RECORDS FOR PROCESSING>
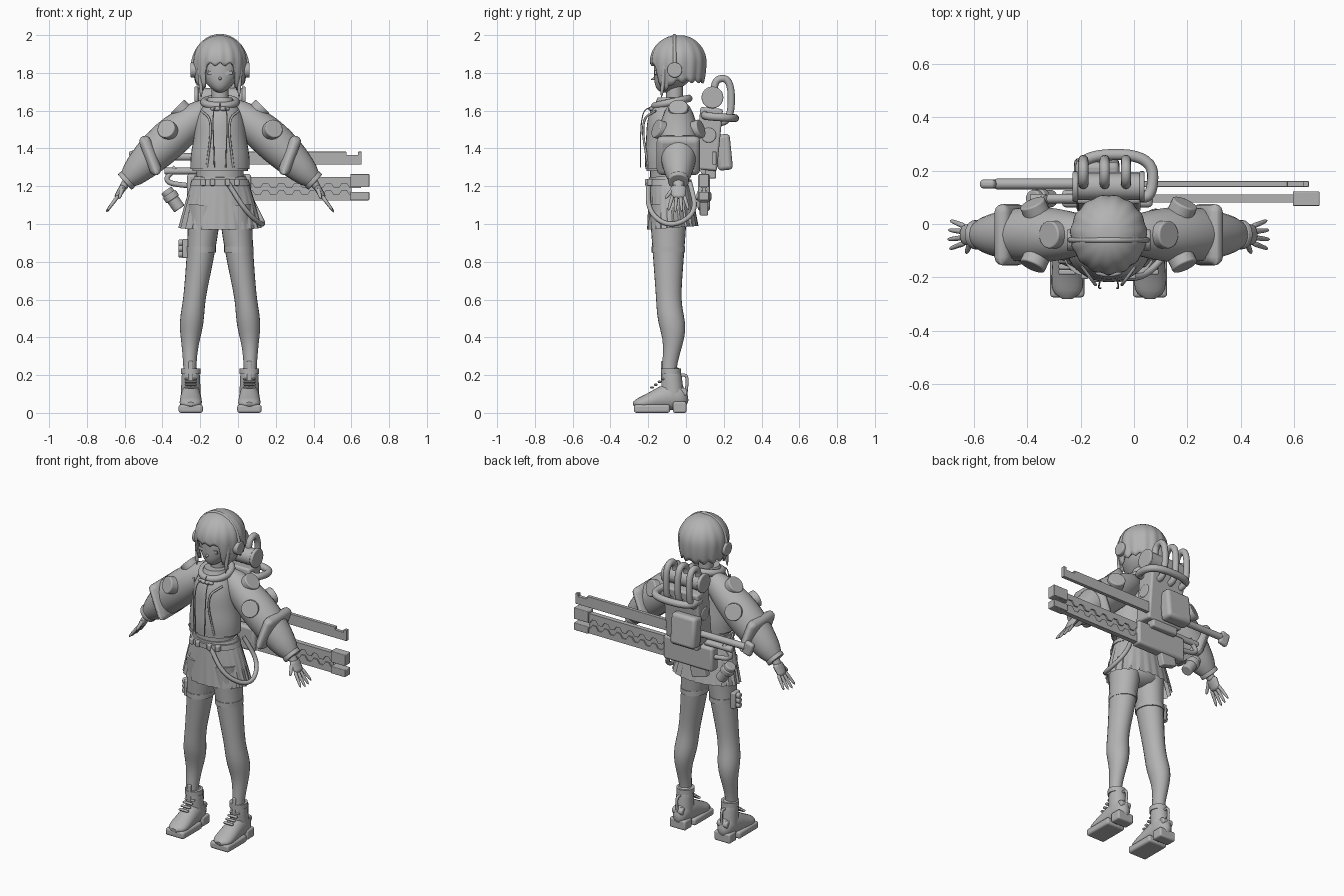
import bpy, bmesh, math
from mathutils import Vector, Matrix

if "Cube" in bpy.data.objects:
    bpy.data.objects.remove(bpy.data.objects["Cube"])
material = bpy.data.materials.new("plain grey")
material.use_nodes = True
material.diffuse_color = (.45, .45, .45, 1)
material.node_tree.nodes["Principled BSDF"].inputs["Base Color"].default_value = material.diffuse_color
parts = []


def register(ob):
    ob.data.materials.clear()
    ob.data.materials.append(material)
    parts.append(ob)
    return ob


def finish(name, bm, bevel=0):
    bmesh.ops.recalc_face_normals(bm, faces=bm.faces)
    mesh = bpy.data.meshes.new(name)
    bm.to_mesh(mesh)
    bm.free()
    ob = bpy.data.objects.new(name, mesh)
    bpy.context.collection.objects.link(ob)
    if bevel:
        modifier = ob.modifiers.new("bevel", 'BEVEL')
        modifier.width, modifier.segments = bevel, 3
    return register(ob)


def pair(ob):
    # Repeat a part on the other side of the figure
    ob.modifiers.new("other_side", 'MIRROR')
    return ob


def mix(start, end, t):
    return start + (end - start) * t


def rounded(t, power=6):
    return max(.1, 1 - abs(2 * t - 1) ** power) ** .5


def ease(start, end, value):
    t = min(1, max(0, (value - start) / (end - start)))
    return t * t * (3 - 2 * t)


def bridge(bm, rings, closed=True):
    for lower, upper in zip(rings, rings[1:]):
        for i in range(len(lower)):
            bm.faces.new((lower[i - 1], lower[i], upper[i], upper[i - 1]))
    bm.faces.new(rings[0])
    if closed:
        bm.faces.new(rings[-1])


def tube(name, shape, steps=12, sides=24, pleat=0):
    # shape(t) gives the centre, the width radius and the depth radius; pleated tubes stay open below
    bm, rings = bmesh.new(), []
    axis = (shape(1)[0] - shape(0)[0]).normalized()
    across = Vector((1, 0, 0)) if abs(axis.y) > .7 else Vector((0, 1, 0)).cross(axis).normalized()
    deep = axis.cross(across)
    for k in range(steps + 1):
        centre, width, depth = shape(k / steps)
        ring = []
        for i in range(sides):
            angle = math.tau * i / sides
            fold = 1 + pleat * (i % 4 - 1.5) * k / steps
            offset = across * width * math.cos(angle) + deep * depth * math.sin(angle)
            ring.append(bm.verts.new(centre + offset * fold))
        rings.append(ring)
    bridge(bm, rings, closed=not pleat)
    return finish(name, bm)


def limb(name, start, end, thick, thin, flat=1):
    start, end = Vector(start), Vector(end)

    def shape(t):
        radius = mix(thick, thin, t) * rounded(t)
        return mix(start, end, t), radius, radius * flat
    return tube(name, shape, sides=12)


def cylinder(name, start, end, radius, bevel=.006):
    start, end = Vector(start), Vector(end)
    bm = bmesh.new()
    turn = (end - start).to_track_quat('Z', 'Y').to_matrix().to_4x4()
    bmesh.ops.create_cone(bm, cap_ends=True, segments=24, radius1=radius, radius2=radius,
                          depth=(end - start).length, matrix=Matrix.Translation((start + end) / 2) @ turn)
    return finish(name, bm, bevel)


def box(name, centre, size, tilt=0, axis='Y', bevel=.006):
    bm = bmesh.new()
    place = Matrix.Translation(centre) @ Matrix.Rotation(tilt, 4, axis)
    bmesh.ops.create_cube(bm, size=1, matrix=place @ Matrix.Diagonal((*size, 1)))
    return finish(name, bm, bevel)


def pipe(name, points, radius):
    # Cut the corners of a rough path until it runs smoothly
    points = [Vector(p) for p in points]
    for _ in range(3):
        cut = [mix(a, b, t) for a, b in zip(points, points[1:]) for t in (.25, .75)]
        points = [points[0]] + cut + [points[-1]]
    curve = bpy.data.curves.new(name, 'CURVE')
    curve.dimensions, curve.bevel_depth, curve.use_fill_caps = '3D', radius, True
    spline = curve.splines.new('POLY')
    spline.points.add(len(points) - 1)
    for target, point in zip(spline.points, points):
        target.co = (*point, 1)
    ob = bpy.data.objects.new(name, curve)
    bpy.context.collection.objects.link(ob)
    bpy.ops.object.select_all(action='DESELECT')
    ob.select_set(True)
    bpy.context.view_layer.objects.active = ob
    bpy.ops.object.convert(target='MESH')
    return register(bpy.context.view_layer.objects.active)


# Head: a sphere drawn in towards the chin
bm = bmesh.new()
bmesh.ops.create_uvsphere(bm, u_segments=32, v_segments=20, radius=1)
for vert in bm.verts:
    x, y, z = vert.co
    low = max(0, -z) ** 2
    vert.co = (x * .11 * (1 - low / 3), y * .11 - .06 - low / 20, z * .135 + 1.83)
finish("head", bm)
limb("nose", (0, -.15, 1.775), (0, -.185, 1.765), .012, .004)
pair(box("eyes", (.045, -.162, 1.8), (.04, .009, .02), -.1, bevel=0))

# Bobbed hair: a dome with a jagged edge, raised over the face
bm, rings = bmesh.new(), []
columns, rows = 120, 14
for k in range(rows + 1):
    ring = []
    for i in range(columns):
        angle = math.tau * i / columns - math.pi
        edge = 1.835 - .13 * ease(.55, .75, abs(angle)) + .04 * ease(1, 1.5, abs(angle))
        edge += abs(angle * 2.6 % 1 - .5) / 25
        z = mix(edge, 1.993, math.cos((k + 1) / (rows + 1) * math.pi / 2))
        drop = (z - 1.86) / .135
        radius = max(0, 1 - drop * drop) ** .5 if drop > 0 else 1 - drop * drop / 7
        radius *= .137 + .003 * math.cos(angle * 15) * k / rows
        ring.append(bm.verts.new((radius * math.sin(angle), -.04 - radius * 1.04 * math.cos(angle), z)))
    rings.append(ring)
bridge(bm, rings, closed=False)
thickness = finish("hair", bm).modifiers.new("thickness", 'SOLIDIFY')
thickness.thickness, thickness.offset = .012, 0
pair(limb("front_locks", (.105, -.11, 1.86), (.1, -.13, 1.67), .02, .006))

# Headset
arc = [math.pi * i / 16 for i in range(17)]
pipe("headset_band", [(.147 * math.cos(a), -.06, 1.82 + .177 * math.sin(a)) for a in arc], .01)
pair(cylinder("ear_cups", (.12, -.06, 1.815), (.157, -.06, 1.815), .04))

# Neck, jacket and collar
middle = Vector((0, -.09, 0))
up = Vector((0, 0, 1))
limb("neck", (0, -.06, 1.55), (0, -.06, 1.8), .045, .045)


def jacket(t):
    fullness = max(.2, 1 - t ** 4) ** .5 * (1 - .1 * ease(.1, .5, t))
    return middle + up * mix(1.29, 1.67, t), .157 * fullness, mix(.125, .15, t) * fullness


tube("jacket", jacket, sides=32)
tube("jacket_hem", lambda t: (middle + up * mix(1.28, 1.31, t), .147, .12), 1, 32)
tube("waist", lambda t: (middle + up * mix(1.2, 1.3, t), .125, .1), 1, 32)
ring = [math.tau * i / 24 for i in range(25)]
pipe("collar", [(.085 * math.sin(a), -.075 - .09 * math.cos(a), 1.645 - .02 * math.cos(a)) for a in ring], .02)
pair(pipe("jacket_seams", [(.1, -.16, 1.6), (.04, -.24, 1.55), (.07, -.2, 1.3)], .006))
pair(pipe("drawstrings", [(.02, -.17, 1.62), (.04, -.24, 1.6), (.03, -.24, 1.3)], .003))
pair(limb("collar_bow", (0, -.19, 1.61), (.05, -.18, 1.61), .012, .01))

# Pleated skirt over hips, belt and hanging strap
tube("skirt", lambda t: (middle + Vector((0, t / 50, mix(1.255, .98, t))),
                         mix(.135, .216, t ** .8), mix(.105, .133, t)), 4, 96, .018)
limb("hips", (0, -.085, 1.25), (0, -.085, .97), .13, .165, .62)
tube("belt", lambda t: (middle + up * mix(1.235, 1.205, t), mix(.15, .16, t), .12), 1, 32)
for x in (.04, .09):
    pair(box("belt_buckles", (x, x / 5 - .21, 1.22), (.026, .03, .036)))
pipe("hip_strap", [(.04, -.2, 1.22), (.14, -.2, 1.06), (.24, -.08, .98), (.2, .06, 1.06), (.12, .02, 1.22)], .013)

# Legs: tapered, swelling at the calf, which sits behind the knee
def leg(t):
    z = mix(1.1, .1, t)
    calf = math.exp(-((z - .47) / .1) ** 2)
    radius = .034 + .065 * max(0, z - .24) + calf / 80
    back = math.exp(-((z - .4) / .13) ** 2) / 40
    return Vector((mix(.085, .16, ease(0, .8, t)), back - .093, z)), radius, radius * 1.13


pair(tube("legs", leg, 24))
pair(tube("thigh_bands", lambda t: (Vector((.1, -.093, mix(.85, .88, t))), .078, .089), 1))
for z in (.84, .87, .9):
    cylinder("thigh_cartridge", (-.22, -.09, z), (-.17, -.09, z), .018)
box("thigh_pouch", (-.185, -.09, .87), (.03, .06, .1))

# Boots
foot_x = .155


def foot(t):
    height = mix(.072, .032, ease(.25, 1, t))
    return Vector((foot_x, mix(.01, -.28, t), .015 + height)), mix(.048, .063, t) * rounded(t), height * rounded(t)


pair(tube("feet", foot, 16))
pair(limb("boot_shafts", (foot_x, -.065, .04), (foot_x, -.08, .25), .055, .046, 1.1))
pair(tube("ankle_cuffs", lambda t: (Vector((foot_x, -.08, mix(.205, .235, t))), .052, .053), 1))
pair(box("front_soles", (foot_x, -.18, .022), (.128, .19, .044), bevel=.012))
pair(box("heels", (foot_x, -.033, .03), (.11, .07, .06), bevel=.01))
pair(box("boot_tongues", (foot_x, -.125, .22), (.024, .014, .11)))
for i in range(4):
    pair(box("boot_laces", (foot_x, -.12 - i / 50, .18 - i / 65), (.065, .02, .012)))
pair(pipe("heel_loops", [(foot_x, -.03, .2), (foot_x, .01, .2), (foot_x, 0, .1)], .008))
pair(cylinder("heel_studs", (foot_x - .035, -.015, .11), (foot_x + .035, -.015, .11), .022))

# Arms: puffed sleeves with open stubs, elbow bands and cuffs
shoulder, wrist = Vector((.06, -.04, 1.62)), Vector((.49, -.04, 1.235))


def arm(t):
    return mix(shoulder, wrist, t)


def sleeve(t):
    radius = .05 + .054 * math.sin(math.pi * t) ** .7
    return arm(t) + up * .015 * math.sin(math.pi * t), radius, radius


pair(tube("sleeves", sleeve, 16))
pair(box("elbow_bands", arm(.72) + up / 50, (.062, .23, .22), .36, bevel=.035))
for side in (-1, 1):
    pair(cylinder("sleeve_stubs", arm(.4), arm(.4) + Vector((.055, side * .12, .04)), .05))
pair(cylinder("shoulder_stubs", arm(.2), arm(.2) + Vector((.08, 0, .08)), .052))
for t in (.92, .99):
    pair(cylinder("cuffs", arm(t), arm(t + .045), .055))
pair(box("cuff_tabs", arm(1) + up / 30, (.05, .03, .016), .6))

# Hands hang more steeply than the sleeves
palm_end = wrist + Vector((.06, 0, -.1))
reach = Vector((.055, 0, -.075))
pair(limb("wrists", arm(.97), mix(wrist, palm_end, .5), .026, .02, 1.3))
pair(limb("palms", mix(wrist, palm_end, .3), palm_end, .02, .016, 2.2))
for i in range(4):
    spread = Vector((0, (i - 1.5) / 48, 0))
    start = palm_end - reach / 5 + spread
    pair(limb("fingers", start, start + spread * .7 + reach * (1.2 - abs(i - 1.3) / 8), .011, .007))
thumb_start = mix(wrist, palm_end, .4) - Vector((0, .02, 0))
pair(limb("thumbs", thumb_start, thumb_start + Vector((.02, -.05, -.06)), .013, .008))

# The figure stands to one side of the long gun
for ob in parts:
    ob.location.x = -.095

# Backpack with roller and pipes
box("backpack", (-.095, .12, 1.45), (.24, .12, .33), -.1, 'X', .012)
box("rear_box", (-.14, .2, 1.38), (.17, .08, .19), .1, 'X', .02)
cylinder("side_dials", (-.22, .12, 1.47), (.03, .12, 1.47), .04)
cylinder("roller", (-.22, .14, 1.67), (.03, .14, 1.67), .05)
for x in (-.23, .02):
    cylinder("roller_cap", (x, .14, 1.67), (x + .02, .14, 1.67), .058)
for x in (-.19, -.11, -.03):
    pipe("arch_pipe", [(x, .15, 1.65), (x, .15, 1.77), (x, .24, 1.77), (x, .24, 1.55), (x, .15, 1.53)], .019)
pipe("wrap_pipe", [(-.2, .15, 1.56), (-.2, .26, 1.56), (.07, .26, 1.56), (.07, .1, 1.57), (0, .1, 1.58)], .021)

# Long gun: upper rail and stock
box("upper_rail", (.24, .15, 1.34), (.83, .022, .05), bevel=.002)
for x, length in ((.2, .75), (.645, .02)):
    box("rail_ridge", (x, .15, 1.37), (length, .022, .025), bevel=.002)
cylinder("stock_tube", (-.52, .15, 1.355), (-.15, .15, 1.355), .02)
box("stock_butt", (-.54, .15, 1.35), (.06, .034, .085), -.3, bevel=.014)


# Twin lower rails with interlocking teeth
def toothed_rail(name, back, edge):
    outline = [(0, back), (0, edge)]
    for i in range(15):
        height = edge + i % 2 / 40
        outline += [((i + .2) / 24, height), ((i + .8) / 24, height)]
    outline += [(.65, edge), (.65, back)]
    bm = bmesh.new()
    bridge(bm, [[bm.verts.new((x, y, z)) for x, z in outline] for y in (.08, .11)])
    finish(name, bm)


toothed_rail("rail_top", 1.25, 1.19)
toothed_rail("rail_bottom", 1.125, 1.155)
box("rail_core", (.3, .095, 1.19), (.6, .014, .1), bevel=0)
for z, height in ((1.23, .07), (1.148, .045)):
    box("muzzle", (.645, .095, z), (.1, .054, height), bevel=.004)

# Receiver, handle, grip and magazine
box("receiver", (-.1, .095, 1.19), (.34, .065, .15), bevel=.015)
box("receiver_link", (-.1, .13, 1.3), (.18, .06, .12), bevel=.01)
cylinder("carry_handle", (-.39, .095, 1.28), (-.2, .095, 1.28), .018)
pipe("handle_loop", [(-.24, .095, 1.2), (-.4, .095, 1.22), (-.33, .095, 1.3)], .014)
cylinder("grip_canister", (-.38, .095, 1.18), (-.31, .095, 1.08), .033)
cylinder("grip_collar", (-.365, .095, 1.16), (-.345, .095, 1.13), .04)
box("magazine", (-.16, .095, 1.1), (.1, .045, .09), .25)

bpy.ops.object.select_all(action='DESELECT')
for ob in parts:
    ob.select_set(True)
bpy.context.view_layer.objects.active = parts[0]
bpy.ops.object.shade_smooth_by_angle(angle=math.radians(42))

EXERCISE PROMPT> For each line above that contains "target", make a copy.

RESPONSE FOR THIS EXERCISE>
    for target, point in zip(spline.points, points):
        target.co = (*point, 1)
    bpy.ops.object.convert(target='MESH')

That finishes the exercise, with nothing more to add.